* Stored data

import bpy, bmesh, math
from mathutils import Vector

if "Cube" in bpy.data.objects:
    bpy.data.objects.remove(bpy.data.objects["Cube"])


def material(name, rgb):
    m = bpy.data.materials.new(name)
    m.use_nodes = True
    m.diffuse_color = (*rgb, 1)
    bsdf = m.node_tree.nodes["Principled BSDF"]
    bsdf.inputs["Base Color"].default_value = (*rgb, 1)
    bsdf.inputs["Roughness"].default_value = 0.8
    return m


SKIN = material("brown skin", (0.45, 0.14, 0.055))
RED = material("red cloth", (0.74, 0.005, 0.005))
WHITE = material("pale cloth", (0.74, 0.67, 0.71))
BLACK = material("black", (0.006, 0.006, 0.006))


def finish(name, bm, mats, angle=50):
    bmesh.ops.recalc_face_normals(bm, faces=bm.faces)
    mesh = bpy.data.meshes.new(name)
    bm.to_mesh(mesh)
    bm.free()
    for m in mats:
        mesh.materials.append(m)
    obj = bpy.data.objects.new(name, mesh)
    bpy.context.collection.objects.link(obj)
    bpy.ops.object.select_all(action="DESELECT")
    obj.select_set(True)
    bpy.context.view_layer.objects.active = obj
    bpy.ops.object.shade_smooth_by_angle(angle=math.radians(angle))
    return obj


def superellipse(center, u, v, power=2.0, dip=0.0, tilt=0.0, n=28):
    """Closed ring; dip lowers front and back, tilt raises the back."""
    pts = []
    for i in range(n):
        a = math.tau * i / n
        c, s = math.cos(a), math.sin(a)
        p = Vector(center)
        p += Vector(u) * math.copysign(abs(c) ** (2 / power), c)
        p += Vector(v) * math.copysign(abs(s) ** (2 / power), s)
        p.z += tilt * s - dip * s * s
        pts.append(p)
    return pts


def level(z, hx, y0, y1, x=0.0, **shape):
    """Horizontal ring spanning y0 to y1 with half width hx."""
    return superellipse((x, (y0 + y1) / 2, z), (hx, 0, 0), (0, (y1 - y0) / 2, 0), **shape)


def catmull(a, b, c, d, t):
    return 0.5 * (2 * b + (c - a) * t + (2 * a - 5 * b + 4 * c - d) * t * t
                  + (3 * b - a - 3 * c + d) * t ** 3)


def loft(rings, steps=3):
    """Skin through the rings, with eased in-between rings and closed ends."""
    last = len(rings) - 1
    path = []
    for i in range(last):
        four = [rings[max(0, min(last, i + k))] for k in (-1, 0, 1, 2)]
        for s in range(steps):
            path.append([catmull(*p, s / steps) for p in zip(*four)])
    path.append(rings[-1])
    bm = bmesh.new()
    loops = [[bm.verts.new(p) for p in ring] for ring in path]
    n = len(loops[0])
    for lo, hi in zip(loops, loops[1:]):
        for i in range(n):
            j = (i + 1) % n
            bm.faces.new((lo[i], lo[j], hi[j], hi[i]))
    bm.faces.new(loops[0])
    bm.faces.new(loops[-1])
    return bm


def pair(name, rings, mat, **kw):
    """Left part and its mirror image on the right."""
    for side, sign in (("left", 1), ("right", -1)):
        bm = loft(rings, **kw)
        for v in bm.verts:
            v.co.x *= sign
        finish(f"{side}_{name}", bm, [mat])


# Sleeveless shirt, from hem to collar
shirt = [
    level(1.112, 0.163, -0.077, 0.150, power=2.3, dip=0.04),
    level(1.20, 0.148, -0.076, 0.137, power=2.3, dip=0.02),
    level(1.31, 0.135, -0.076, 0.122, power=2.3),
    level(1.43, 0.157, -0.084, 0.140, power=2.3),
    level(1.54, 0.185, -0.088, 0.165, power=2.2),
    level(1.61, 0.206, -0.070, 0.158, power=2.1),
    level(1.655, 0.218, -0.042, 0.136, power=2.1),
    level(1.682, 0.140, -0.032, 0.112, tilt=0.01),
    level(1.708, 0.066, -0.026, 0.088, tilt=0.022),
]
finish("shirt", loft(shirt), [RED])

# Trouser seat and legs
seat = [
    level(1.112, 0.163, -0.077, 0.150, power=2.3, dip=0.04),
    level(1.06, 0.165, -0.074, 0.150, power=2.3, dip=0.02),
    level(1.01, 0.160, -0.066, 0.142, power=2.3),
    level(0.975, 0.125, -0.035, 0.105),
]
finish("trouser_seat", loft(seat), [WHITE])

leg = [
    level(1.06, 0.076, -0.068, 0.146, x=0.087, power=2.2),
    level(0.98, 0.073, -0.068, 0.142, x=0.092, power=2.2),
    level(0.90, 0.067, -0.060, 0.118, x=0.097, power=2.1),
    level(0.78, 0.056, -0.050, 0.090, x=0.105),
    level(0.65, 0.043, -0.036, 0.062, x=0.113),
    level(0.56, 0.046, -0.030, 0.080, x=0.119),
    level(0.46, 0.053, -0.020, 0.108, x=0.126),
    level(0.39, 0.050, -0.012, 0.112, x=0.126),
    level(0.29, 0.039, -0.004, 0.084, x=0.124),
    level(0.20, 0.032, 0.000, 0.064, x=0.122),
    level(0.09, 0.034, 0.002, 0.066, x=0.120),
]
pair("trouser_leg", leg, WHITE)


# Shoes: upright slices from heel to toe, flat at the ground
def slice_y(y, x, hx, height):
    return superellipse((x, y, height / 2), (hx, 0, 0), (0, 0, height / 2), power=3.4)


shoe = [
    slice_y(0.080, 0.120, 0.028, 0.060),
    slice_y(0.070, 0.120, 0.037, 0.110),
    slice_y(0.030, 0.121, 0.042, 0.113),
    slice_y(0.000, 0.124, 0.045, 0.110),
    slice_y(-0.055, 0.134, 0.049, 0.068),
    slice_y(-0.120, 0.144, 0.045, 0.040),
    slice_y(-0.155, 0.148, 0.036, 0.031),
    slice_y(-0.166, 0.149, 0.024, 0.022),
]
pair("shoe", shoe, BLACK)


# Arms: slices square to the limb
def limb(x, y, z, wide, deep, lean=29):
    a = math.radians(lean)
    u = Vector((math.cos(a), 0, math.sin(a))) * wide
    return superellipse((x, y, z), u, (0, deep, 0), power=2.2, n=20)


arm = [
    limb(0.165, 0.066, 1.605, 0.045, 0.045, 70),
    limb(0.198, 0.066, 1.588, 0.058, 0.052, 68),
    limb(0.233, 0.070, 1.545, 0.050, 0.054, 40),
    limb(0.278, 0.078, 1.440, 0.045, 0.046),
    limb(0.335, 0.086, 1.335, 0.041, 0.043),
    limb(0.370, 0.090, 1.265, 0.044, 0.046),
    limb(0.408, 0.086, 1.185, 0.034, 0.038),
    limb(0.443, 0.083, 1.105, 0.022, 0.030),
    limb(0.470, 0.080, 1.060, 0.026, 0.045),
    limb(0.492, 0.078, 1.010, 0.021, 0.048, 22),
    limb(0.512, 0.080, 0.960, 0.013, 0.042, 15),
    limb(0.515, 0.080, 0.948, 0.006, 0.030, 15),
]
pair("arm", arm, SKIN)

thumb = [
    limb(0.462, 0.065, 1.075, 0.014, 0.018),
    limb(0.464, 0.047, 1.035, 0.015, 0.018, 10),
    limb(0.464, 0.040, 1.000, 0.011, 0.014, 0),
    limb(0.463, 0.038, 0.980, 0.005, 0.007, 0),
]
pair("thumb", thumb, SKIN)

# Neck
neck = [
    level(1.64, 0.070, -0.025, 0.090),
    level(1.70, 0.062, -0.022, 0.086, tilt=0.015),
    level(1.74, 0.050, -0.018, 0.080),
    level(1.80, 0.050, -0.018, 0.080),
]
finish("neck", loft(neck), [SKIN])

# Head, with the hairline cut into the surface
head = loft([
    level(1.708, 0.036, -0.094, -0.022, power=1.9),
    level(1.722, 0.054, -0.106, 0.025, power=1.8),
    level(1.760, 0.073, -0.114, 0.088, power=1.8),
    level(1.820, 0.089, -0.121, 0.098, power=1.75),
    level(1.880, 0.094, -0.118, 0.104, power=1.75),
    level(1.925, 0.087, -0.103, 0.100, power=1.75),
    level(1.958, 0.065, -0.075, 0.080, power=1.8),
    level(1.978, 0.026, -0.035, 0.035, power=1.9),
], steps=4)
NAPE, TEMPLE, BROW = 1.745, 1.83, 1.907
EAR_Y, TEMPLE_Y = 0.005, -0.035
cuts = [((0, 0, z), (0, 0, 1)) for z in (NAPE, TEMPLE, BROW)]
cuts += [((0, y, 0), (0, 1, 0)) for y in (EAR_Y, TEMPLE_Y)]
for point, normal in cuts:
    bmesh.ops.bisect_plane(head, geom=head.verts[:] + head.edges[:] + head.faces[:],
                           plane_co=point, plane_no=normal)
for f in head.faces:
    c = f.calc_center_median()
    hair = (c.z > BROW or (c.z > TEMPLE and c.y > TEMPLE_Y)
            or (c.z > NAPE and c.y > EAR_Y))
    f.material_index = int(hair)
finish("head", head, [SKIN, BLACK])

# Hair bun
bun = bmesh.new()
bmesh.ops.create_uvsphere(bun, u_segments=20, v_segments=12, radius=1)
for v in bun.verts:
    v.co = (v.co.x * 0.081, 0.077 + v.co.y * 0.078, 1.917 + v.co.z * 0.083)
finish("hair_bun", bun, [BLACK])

* Task details
Could you write out exactly the lines above, starting at the first one and ending with the line that has "m.diffuse_color = (*rgb, 1)"?

* Exercise answer
import bpy, bmesh, math
from mathutils import Vector

if "Cube" in bpy.data.objects:
    bpy.data.objects.remove(bpy.data.objects["Cube"])


def material(name, rgb):
    m = bpy.data.materials.new(name)
    m.use_nodes = True
    m.diffuse_color = (*rgb, 1)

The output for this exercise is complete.